I actually like this assignment, because it's trying to teach through concept instead of solely by rote.


I worked through a book on how to use a Japanese style abacus, the soroban, and it teaches how to solve problems the way I would do math like this normally. You look at the given numbers and perform a memorized procedure to achieve the answer. Practice that enough and you can do addition and subtraction really fast.

No worrying about this weird grouping procedure, interesting though it may be, just accurate addition and subtraction done quickly. Which do you want?

Vincent Clement

@ AaronS

Don't be so sure that an adult can figure it out. I excelled in math in high school, but some of the math homework my kids bring home makes me want to pull my hair out.


If you follow the directions as stated, it makes sense, and is not too hard for a 6-year-old or an adult.

FIRST "Draw counters to solve." Finish the top group of ten, and then "spill over" into the bottom group of ten. In the first problem, you would draw in two counters to finish up the top group of ten, and then you draw one more counter in the bottom group of ten. That makes three counters you have drawn, and a solution of eleven (ten plus one).

THEN, "Write the missing numbers." Once you have drawn the counters, filling in the numbers is easy to understand. Just look at the picture and see that 8 + 3 = 11. And that is the same as 10 + 1 = 11.

The pictures and drawing act as manipulatives, or "concrete" objects to show what the numbers mean.

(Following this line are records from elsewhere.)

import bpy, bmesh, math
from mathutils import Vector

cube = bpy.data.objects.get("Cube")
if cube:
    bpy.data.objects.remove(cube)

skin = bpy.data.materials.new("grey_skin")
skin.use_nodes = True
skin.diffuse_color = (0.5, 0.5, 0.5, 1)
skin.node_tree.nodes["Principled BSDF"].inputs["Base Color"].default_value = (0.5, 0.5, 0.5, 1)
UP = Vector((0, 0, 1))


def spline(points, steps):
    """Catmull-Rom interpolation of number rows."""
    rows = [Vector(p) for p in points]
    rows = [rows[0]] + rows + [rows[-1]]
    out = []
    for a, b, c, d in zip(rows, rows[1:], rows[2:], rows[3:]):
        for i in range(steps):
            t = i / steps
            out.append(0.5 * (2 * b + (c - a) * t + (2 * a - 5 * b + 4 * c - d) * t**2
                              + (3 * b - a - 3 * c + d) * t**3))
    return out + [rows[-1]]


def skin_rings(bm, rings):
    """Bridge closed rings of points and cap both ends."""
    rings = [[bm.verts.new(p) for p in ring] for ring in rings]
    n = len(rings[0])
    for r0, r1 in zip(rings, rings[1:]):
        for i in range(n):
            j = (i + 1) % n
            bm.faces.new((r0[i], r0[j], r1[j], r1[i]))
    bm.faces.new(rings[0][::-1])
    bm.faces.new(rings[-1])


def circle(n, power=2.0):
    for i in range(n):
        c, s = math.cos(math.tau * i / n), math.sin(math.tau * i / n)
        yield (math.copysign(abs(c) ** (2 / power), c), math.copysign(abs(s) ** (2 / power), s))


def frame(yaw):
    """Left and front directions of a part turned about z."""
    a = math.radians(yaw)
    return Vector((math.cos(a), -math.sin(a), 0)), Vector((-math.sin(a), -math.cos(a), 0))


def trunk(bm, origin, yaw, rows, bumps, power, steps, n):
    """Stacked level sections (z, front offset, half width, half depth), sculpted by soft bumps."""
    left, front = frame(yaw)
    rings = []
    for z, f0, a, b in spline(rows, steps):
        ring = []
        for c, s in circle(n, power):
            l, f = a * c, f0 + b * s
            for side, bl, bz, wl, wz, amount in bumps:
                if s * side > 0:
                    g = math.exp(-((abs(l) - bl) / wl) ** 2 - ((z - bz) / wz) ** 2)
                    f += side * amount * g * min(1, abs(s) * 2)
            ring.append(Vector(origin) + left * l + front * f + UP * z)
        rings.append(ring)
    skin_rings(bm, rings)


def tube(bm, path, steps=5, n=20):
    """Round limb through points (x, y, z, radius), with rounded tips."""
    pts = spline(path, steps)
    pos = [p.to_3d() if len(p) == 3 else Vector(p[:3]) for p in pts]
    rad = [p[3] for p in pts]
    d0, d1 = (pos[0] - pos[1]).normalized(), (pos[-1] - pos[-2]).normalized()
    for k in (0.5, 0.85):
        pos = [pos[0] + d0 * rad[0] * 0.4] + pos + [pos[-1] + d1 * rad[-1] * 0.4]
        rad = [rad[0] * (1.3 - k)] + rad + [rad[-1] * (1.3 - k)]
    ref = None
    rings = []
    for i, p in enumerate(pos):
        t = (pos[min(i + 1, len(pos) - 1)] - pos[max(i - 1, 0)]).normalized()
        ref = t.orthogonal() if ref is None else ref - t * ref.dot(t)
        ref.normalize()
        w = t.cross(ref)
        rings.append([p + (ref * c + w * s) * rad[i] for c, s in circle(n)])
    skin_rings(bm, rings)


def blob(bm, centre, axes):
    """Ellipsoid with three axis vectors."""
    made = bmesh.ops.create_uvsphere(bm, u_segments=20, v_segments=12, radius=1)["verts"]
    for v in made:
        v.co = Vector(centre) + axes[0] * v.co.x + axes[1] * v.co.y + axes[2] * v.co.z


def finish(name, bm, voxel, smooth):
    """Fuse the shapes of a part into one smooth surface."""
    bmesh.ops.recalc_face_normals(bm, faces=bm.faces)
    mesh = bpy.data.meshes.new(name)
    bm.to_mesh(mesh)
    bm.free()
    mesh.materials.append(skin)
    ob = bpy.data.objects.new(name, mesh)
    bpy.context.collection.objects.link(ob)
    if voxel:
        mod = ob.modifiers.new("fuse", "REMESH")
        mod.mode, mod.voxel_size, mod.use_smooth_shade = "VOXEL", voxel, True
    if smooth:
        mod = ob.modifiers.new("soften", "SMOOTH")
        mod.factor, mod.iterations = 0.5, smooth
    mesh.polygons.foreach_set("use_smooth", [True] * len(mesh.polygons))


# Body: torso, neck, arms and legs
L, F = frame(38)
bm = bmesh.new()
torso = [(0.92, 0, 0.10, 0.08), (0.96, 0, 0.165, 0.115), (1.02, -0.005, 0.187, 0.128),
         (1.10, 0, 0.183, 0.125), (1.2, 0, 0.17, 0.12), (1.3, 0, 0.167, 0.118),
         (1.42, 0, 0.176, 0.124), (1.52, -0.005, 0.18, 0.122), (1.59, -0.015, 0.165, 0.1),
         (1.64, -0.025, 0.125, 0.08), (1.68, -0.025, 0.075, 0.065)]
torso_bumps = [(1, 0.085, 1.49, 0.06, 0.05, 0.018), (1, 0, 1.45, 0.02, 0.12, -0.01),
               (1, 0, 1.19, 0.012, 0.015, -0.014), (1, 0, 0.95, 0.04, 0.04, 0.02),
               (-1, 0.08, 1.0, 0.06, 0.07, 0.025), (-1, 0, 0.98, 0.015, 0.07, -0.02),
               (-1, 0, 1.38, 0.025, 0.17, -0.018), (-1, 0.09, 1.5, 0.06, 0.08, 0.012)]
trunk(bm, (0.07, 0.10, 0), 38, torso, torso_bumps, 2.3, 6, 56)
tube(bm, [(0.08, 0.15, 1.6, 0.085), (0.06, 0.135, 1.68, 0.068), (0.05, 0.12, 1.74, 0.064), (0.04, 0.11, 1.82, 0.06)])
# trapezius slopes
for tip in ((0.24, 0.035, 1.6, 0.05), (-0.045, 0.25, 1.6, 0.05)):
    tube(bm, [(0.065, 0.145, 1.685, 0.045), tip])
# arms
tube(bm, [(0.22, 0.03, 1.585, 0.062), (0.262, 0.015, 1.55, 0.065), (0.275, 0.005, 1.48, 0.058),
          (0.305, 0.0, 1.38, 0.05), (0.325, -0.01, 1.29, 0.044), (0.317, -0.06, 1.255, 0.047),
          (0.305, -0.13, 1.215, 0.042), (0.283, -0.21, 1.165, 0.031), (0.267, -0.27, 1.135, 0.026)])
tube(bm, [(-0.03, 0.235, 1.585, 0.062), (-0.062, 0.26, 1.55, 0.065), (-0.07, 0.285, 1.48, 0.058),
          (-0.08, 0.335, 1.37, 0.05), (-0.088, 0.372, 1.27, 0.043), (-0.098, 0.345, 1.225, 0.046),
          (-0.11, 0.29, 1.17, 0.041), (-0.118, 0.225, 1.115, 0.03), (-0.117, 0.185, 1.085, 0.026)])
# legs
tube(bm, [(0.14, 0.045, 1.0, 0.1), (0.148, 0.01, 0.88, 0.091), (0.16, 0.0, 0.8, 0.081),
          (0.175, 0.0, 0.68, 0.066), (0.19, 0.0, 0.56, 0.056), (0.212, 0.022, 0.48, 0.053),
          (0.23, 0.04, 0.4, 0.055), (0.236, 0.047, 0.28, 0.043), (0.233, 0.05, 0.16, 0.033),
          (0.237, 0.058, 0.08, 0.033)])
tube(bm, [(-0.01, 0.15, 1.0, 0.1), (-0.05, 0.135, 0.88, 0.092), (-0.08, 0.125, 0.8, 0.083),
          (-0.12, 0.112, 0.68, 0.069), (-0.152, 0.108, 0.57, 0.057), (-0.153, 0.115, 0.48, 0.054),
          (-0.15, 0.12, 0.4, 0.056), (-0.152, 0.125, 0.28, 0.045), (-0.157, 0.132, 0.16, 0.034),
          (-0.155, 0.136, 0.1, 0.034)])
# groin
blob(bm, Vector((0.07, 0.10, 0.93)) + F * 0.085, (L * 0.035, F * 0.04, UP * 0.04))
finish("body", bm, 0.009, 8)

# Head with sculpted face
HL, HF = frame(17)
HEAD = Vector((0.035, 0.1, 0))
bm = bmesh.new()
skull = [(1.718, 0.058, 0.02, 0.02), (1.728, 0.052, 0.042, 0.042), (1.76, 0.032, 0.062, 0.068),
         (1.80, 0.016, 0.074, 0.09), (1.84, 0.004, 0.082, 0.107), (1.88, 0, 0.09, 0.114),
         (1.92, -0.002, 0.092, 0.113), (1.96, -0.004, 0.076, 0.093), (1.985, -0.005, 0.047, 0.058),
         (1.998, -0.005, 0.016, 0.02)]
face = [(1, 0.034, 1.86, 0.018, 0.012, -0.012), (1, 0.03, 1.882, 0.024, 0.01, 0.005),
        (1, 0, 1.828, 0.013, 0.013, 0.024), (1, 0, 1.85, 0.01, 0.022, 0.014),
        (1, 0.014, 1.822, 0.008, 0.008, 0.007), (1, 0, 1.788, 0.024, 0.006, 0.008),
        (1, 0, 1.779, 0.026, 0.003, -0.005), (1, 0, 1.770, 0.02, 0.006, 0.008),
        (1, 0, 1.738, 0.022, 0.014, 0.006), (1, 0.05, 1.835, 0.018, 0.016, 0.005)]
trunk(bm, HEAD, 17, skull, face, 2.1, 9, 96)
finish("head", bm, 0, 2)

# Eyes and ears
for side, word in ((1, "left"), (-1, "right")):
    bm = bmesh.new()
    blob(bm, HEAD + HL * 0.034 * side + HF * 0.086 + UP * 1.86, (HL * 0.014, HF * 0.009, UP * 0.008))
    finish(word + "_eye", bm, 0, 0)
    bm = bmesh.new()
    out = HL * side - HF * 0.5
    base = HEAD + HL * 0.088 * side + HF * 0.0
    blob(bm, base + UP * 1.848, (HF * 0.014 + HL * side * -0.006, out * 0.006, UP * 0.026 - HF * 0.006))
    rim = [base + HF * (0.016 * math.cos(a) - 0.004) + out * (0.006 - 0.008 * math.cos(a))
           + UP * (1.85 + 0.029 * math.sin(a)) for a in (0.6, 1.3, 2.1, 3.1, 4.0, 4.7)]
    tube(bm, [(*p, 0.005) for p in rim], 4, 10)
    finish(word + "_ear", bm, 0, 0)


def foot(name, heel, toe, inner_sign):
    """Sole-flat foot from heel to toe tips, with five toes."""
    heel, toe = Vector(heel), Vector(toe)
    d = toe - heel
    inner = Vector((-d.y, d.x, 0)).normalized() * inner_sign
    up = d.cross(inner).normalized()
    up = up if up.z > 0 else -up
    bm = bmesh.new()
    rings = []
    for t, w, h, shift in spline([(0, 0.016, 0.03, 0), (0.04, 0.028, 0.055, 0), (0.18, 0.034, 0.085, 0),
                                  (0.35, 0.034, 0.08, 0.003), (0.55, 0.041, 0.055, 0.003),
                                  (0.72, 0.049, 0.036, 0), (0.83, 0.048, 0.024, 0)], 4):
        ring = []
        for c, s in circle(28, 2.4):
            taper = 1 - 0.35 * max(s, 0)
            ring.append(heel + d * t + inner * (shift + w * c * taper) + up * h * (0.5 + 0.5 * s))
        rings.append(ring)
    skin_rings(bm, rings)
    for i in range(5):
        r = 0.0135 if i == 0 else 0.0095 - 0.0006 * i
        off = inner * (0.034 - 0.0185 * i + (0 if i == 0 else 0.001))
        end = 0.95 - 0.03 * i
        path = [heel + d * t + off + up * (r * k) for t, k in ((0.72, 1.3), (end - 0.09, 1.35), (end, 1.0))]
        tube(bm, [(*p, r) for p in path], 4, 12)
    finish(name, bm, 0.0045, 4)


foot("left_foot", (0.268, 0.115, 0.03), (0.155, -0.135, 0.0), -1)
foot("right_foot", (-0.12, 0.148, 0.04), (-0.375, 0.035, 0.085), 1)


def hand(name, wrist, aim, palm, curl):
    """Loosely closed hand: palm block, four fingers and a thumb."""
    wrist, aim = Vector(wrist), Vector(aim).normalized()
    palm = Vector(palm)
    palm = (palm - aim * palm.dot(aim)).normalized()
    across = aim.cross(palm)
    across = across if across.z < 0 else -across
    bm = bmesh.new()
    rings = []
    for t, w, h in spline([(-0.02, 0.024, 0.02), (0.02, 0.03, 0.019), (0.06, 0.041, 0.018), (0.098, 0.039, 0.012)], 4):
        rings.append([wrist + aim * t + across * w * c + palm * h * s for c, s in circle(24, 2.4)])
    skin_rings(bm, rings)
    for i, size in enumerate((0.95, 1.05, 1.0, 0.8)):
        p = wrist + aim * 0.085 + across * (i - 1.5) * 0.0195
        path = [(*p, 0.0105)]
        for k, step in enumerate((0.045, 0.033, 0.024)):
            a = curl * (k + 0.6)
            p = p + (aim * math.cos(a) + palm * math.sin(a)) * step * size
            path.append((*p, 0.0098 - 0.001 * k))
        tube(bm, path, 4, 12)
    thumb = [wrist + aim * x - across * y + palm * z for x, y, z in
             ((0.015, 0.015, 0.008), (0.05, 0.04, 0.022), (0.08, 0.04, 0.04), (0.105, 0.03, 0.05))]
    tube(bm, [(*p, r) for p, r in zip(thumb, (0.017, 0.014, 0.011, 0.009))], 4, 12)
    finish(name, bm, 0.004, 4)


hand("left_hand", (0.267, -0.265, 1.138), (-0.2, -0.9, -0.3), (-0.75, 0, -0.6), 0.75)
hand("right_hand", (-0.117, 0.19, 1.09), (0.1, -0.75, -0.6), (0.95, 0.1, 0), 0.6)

It's a good thing for kids to learn how numbers can be broken apart (e.g. three is the same as two and one), and recombined (e.g. eight and two make ten). "Making ten" is a useful skill even for adults in everyday life - for quickly making change, for example.

Learning to think mathematically like this is important for kids to really understand math later, rather than just parroting back formulas without any understanding of how or why they work.